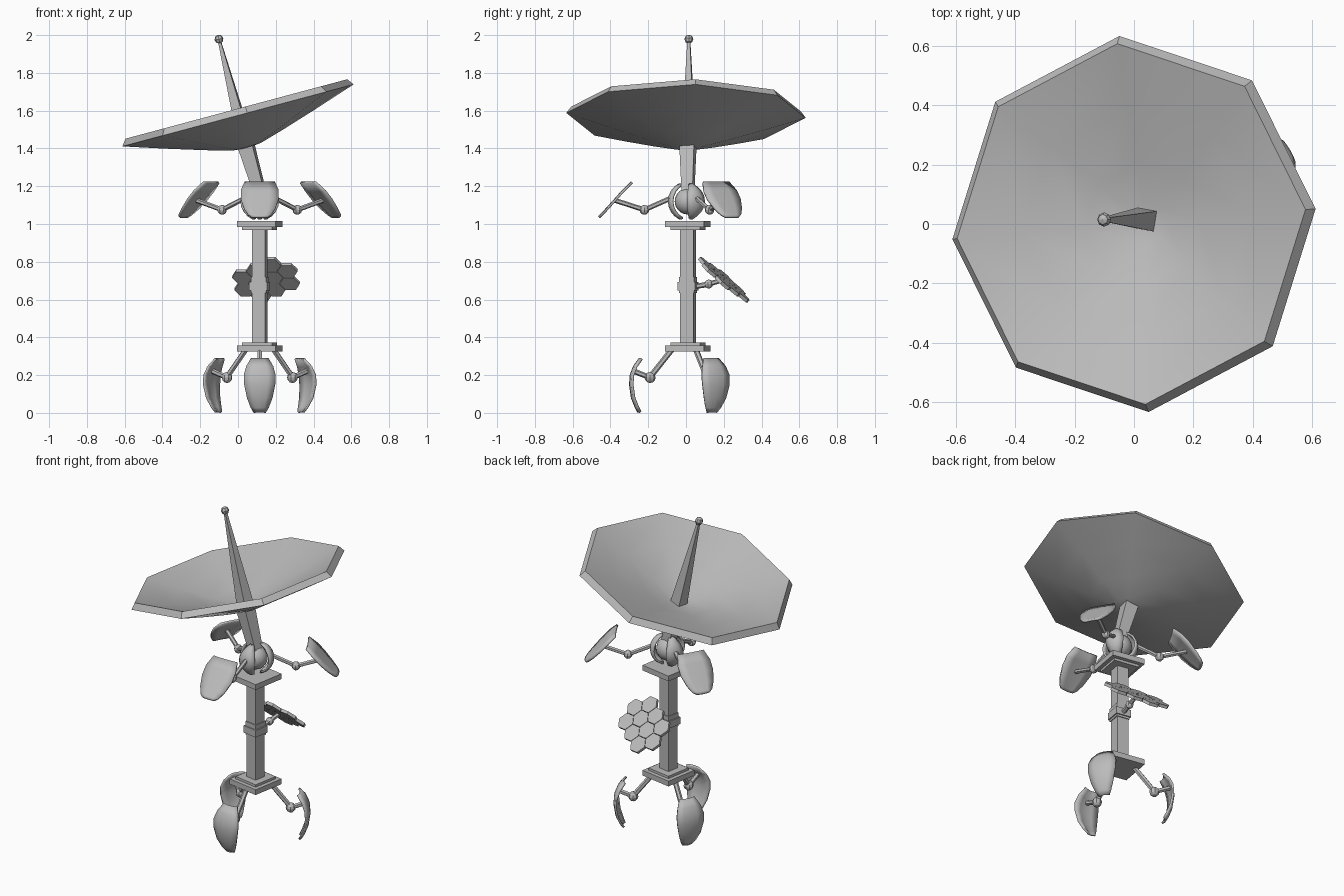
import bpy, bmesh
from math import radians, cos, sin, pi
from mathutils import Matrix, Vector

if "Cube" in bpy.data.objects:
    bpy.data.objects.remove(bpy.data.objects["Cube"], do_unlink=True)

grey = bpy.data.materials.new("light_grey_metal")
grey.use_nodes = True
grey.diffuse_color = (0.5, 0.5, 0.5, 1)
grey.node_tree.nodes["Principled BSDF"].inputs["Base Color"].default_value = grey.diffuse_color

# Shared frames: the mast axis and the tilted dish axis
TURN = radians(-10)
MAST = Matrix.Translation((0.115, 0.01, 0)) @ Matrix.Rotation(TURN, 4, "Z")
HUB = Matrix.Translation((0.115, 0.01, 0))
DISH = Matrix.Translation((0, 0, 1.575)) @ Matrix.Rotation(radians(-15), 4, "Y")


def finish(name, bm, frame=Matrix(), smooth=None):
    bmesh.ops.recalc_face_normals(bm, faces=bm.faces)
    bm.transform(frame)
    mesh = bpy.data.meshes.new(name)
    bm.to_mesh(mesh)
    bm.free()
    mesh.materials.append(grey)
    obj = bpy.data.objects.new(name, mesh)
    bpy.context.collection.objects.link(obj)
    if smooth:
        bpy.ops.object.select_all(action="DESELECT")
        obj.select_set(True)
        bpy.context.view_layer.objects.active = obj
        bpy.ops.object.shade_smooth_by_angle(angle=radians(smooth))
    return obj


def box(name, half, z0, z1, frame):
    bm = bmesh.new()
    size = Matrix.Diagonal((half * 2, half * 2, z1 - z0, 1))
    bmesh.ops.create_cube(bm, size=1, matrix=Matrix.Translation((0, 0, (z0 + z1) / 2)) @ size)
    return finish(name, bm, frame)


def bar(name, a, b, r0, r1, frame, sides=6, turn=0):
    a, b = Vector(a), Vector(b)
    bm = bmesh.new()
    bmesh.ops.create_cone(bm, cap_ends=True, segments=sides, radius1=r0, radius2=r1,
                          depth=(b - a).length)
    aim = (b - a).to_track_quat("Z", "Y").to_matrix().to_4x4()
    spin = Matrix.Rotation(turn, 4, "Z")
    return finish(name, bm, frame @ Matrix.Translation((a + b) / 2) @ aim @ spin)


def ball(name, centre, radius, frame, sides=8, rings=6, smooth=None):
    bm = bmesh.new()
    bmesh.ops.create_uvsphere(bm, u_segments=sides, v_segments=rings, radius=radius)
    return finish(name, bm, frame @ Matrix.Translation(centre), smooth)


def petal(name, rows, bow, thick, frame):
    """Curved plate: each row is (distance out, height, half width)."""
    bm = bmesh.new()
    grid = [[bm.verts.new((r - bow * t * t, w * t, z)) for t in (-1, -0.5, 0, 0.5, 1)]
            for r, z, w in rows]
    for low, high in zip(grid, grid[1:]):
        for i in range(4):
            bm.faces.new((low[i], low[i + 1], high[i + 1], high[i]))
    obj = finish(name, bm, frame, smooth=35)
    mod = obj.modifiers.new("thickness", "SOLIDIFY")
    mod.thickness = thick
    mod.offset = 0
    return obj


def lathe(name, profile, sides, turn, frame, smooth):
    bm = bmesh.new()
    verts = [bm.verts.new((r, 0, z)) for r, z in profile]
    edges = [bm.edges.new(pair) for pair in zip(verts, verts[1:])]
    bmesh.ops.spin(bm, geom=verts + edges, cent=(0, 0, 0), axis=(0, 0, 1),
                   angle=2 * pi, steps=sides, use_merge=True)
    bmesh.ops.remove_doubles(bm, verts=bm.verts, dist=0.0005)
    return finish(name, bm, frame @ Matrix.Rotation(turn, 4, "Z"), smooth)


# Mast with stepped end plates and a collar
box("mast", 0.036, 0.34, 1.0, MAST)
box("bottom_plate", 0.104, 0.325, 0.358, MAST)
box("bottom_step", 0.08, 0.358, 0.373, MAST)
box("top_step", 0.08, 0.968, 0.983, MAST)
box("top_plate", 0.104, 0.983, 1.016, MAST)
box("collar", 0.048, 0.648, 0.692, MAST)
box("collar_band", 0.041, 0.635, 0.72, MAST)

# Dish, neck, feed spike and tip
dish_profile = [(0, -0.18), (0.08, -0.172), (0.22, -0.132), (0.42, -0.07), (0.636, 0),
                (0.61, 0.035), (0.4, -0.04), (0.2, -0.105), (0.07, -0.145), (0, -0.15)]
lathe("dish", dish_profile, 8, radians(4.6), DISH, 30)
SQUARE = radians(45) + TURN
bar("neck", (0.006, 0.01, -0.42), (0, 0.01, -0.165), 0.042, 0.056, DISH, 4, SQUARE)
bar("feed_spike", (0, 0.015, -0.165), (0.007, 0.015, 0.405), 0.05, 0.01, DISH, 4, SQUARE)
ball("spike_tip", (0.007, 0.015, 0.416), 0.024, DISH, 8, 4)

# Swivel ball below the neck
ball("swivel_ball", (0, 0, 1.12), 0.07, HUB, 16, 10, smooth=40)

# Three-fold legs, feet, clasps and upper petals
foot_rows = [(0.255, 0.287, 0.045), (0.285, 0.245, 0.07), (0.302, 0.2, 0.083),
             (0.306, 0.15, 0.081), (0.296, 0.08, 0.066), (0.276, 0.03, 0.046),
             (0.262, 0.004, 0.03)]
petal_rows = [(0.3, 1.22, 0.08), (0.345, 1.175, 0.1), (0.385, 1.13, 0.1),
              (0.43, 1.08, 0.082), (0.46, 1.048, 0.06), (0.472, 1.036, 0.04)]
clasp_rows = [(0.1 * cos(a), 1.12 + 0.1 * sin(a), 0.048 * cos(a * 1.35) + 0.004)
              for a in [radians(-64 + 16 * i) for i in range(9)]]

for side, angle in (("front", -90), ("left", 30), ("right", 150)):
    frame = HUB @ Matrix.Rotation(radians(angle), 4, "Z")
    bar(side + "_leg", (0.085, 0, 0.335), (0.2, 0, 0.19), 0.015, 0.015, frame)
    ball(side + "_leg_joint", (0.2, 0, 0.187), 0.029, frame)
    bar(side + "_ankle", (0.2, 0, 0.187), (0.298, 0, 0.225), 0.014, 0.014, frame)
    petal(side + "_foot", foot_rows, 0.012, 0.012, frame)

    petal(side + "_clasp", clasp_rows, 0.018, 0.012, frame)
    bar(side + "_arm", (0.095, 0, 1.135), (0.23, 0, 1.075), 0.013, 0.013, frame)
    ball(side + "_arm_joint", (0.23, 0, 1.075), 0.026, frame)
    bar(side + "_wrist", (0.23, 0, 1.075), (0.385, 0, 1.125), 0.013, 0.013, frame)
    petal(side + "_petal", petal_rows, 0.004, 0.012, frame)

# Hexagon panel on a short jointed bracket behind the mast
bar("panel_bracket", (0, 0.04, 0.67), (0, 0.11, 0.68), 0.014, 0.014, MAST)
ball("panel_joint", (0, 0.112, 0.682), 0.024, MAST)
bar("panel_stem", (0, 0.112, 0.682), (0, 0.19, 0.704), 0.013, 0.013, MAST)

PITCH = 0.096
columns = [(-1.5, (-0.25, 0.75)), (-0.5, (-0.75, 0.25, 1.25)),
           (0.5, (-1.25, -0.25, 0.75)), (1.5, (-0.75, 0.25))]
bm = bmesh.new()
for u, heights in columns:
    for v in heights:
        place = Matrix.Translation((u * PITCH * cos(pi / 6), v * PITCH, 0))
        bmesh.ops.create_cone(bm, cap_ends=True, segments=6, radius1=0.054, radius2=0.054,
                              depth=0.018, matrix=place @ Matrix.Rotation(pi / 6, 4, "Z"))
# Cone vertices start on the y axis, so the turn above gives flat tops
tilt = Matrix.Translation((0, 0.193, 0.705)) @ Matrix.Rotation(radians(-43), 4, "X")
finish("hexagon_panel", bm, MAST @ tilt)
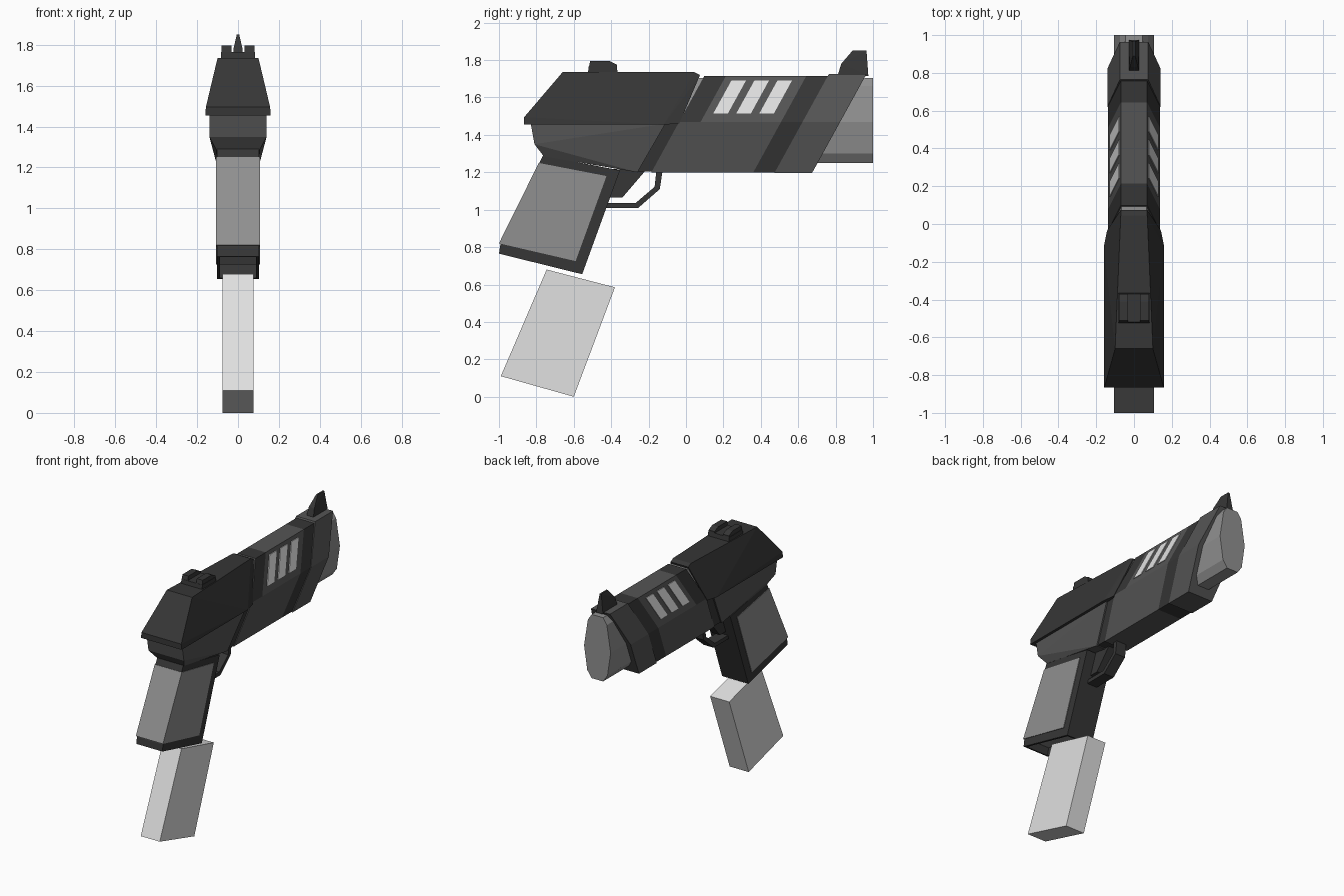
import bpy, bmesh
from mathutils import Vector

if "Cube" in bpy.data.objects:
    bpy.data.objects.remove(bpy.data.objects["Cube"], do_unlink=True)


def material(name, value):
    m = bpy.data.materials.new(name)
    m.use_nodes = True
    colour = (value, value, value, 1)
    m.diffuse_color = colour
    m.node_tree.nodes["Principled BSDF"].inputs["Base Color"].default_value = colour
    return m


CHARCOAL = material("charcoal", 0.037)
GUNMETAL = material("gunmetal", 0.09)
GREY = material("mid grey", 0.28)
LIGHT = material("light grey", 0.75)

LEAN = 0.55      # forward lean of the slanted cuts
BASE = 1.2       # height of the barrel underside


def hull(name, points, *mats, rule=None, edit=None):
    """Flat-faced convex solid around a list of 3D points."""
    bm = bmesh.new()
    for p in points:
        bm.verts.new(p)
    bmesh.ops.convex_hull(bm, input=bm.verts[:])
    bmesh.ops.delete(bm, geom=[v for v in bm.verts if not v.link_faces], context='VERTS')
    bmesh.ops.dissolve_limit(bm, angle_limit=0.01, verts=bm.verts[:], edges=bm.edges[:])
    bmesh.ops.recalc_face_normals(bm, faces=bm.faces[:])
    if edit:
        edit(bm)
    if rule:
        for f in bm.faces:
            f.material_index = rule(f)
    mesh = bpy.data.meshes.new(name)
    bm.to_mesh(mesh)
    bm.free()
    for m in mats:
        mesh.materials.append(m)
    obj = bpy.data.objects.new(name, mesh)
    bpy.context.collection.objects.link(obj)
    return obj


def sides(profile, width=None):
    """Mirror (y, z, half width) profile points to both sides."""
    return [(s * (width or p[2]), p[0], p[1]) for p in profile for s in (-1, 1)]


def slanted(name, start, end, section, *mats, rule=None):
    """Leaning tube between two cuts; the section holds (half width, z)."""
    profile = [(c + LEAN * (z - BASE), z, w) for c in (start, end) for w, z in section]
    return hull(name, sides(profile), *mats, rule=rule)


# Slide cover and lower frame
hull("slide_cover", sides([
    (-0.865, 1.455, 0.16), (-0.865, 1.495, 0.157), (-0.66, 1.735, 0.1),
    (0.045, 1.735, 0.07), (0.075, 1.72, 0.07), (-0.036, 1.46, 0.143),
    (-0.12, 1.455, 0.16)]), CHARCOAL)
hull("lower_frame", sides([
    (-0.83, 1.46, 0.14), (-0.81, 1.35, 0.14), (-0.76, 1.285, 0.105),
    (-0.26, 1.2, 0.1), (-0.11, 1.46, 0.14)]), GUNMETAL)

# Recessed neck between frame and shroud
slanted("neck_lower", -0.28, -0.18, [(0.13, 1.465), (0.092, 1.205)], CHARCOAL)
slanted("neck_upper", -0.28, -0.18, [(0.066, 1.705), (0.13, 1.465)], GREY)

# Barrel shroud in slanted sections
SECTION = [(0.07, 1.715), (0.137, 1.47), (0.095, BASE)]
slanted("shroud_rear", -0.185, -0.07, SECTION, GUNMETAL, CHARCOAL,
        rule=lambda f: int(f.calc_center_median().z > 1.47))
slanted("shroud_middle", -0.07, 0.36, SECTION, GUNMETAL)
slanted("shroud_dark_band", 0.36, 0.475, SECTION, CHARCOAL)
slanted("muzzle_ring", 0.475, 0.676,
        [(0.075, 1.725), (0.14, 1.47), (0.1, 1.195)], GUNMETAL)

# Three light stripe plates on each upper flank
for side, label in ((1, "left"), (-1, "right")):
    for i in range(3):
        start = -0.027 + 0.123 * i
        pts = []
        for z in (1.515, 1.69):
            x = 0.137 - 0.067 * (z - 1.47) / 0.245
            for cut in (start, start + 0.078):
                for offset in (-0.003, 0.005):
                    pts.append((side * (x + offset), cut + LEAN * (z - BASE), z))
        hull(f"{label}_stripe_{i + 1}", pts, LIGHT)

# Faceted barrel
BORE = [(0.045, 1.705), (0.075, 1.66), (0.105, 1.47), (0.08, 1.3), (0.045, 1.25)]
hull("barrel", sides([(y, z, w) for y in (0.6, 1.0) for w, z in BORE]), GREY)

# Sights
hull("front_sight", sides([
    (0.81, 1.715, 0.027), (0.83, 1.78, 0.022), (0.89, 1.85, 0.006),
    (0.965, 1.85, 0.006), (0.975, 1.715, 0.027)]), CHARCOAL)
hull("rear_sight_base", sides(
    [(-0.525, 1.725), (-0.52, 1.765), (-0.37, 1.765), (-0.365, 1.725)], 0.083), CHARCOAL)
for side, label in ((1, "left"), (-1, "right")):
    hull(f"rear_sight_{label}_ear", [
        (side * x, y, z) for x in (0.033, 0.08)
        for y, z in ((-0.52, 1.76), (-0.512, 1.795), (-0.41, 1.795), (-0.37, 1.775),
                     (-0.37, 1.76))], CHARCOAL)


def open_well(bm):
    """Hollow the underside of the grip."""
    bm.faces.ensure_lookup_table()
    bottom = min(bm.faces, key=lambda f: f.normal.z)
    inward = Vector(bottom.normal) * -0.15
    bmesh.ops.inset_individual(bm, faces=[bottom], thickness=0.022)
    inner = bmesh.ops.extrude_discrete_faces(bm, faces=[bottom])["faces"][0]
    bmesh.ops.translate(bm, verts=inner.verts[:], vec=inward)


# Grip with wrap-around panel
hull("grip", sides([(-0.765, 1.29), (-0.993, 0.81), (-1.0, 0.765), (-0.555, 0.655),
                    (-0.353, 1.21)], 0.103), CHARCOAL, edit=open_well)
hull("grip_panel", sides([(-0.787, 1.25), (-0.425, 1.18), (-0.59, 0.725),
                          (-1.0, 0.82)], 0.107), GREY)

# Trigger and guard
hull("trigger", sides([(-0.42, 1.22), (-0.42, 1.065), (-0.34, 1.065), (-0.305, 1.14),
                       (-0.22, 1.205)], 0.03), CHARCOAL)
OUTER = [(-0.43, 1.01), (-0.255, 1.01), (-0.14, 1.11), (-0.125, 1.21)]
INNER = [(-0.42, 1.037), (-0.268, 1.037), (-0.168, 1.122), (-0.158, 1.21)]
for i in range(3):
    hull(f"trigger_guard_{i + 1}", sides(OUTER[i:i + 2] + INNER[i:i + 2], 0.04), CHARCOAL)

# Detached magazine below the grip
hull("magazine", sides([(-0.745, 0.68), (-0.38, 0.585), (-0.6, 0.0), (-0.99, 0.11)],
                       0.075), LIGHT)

[Try it] Above are records; repeat only the lines starting at the line with "for r, z, w in rows]" and ending at the line with "0.968, 0.983, MAST)", exactly as they appear, both included.

[Solution to the exercise]
            for r, z, w in rows]
    for low, high in zip(grid, grid[1:]):
        for i in range(4):
            bm.faces.new((low[i], low[i + 1], high[i + 1], high[i]))
    obj = finish(name, bm, frame, smooth=35)
    mod = obj.modifiers.new("thickness", "SOLIDIFY")
    mod.thickness = thick
    mod.offset = 0
    return obj


def lathe(name, profile, sides, turn, frame, smooth):
    bm = bmesh.new()
    verts = [bm.verts.new((r, 0, z)) for r, z in profile]
    edges = [bm.edges.new(pair) for pair in zip(verts, verts[1:])]
    bmesh.ops.spin(bm, geom=verts + edges, cent=(0, 0, 0), axis=(0, 0, 1),
                   angle=2 * pi, steps=sides, use_merge=True)
    bmesh.ops.remove_doubles(bm, verts=bm.verts, dist=0.0005)
    return finish(name, bm, frame @ Matrix.Rotation(turn, 4, "Z"), smooth)


# Mast with stepped end plates and a collar
box("mast", 0.036, 0.34, 1.0, MAST)
box("bottom_plate", 0.104, 0.325, 0.358, MAST)
box("bottom_step", 0.08, 0.358, 0.373, MAST)
box("top_step", 0.08, 0.968, 0.983, MAST)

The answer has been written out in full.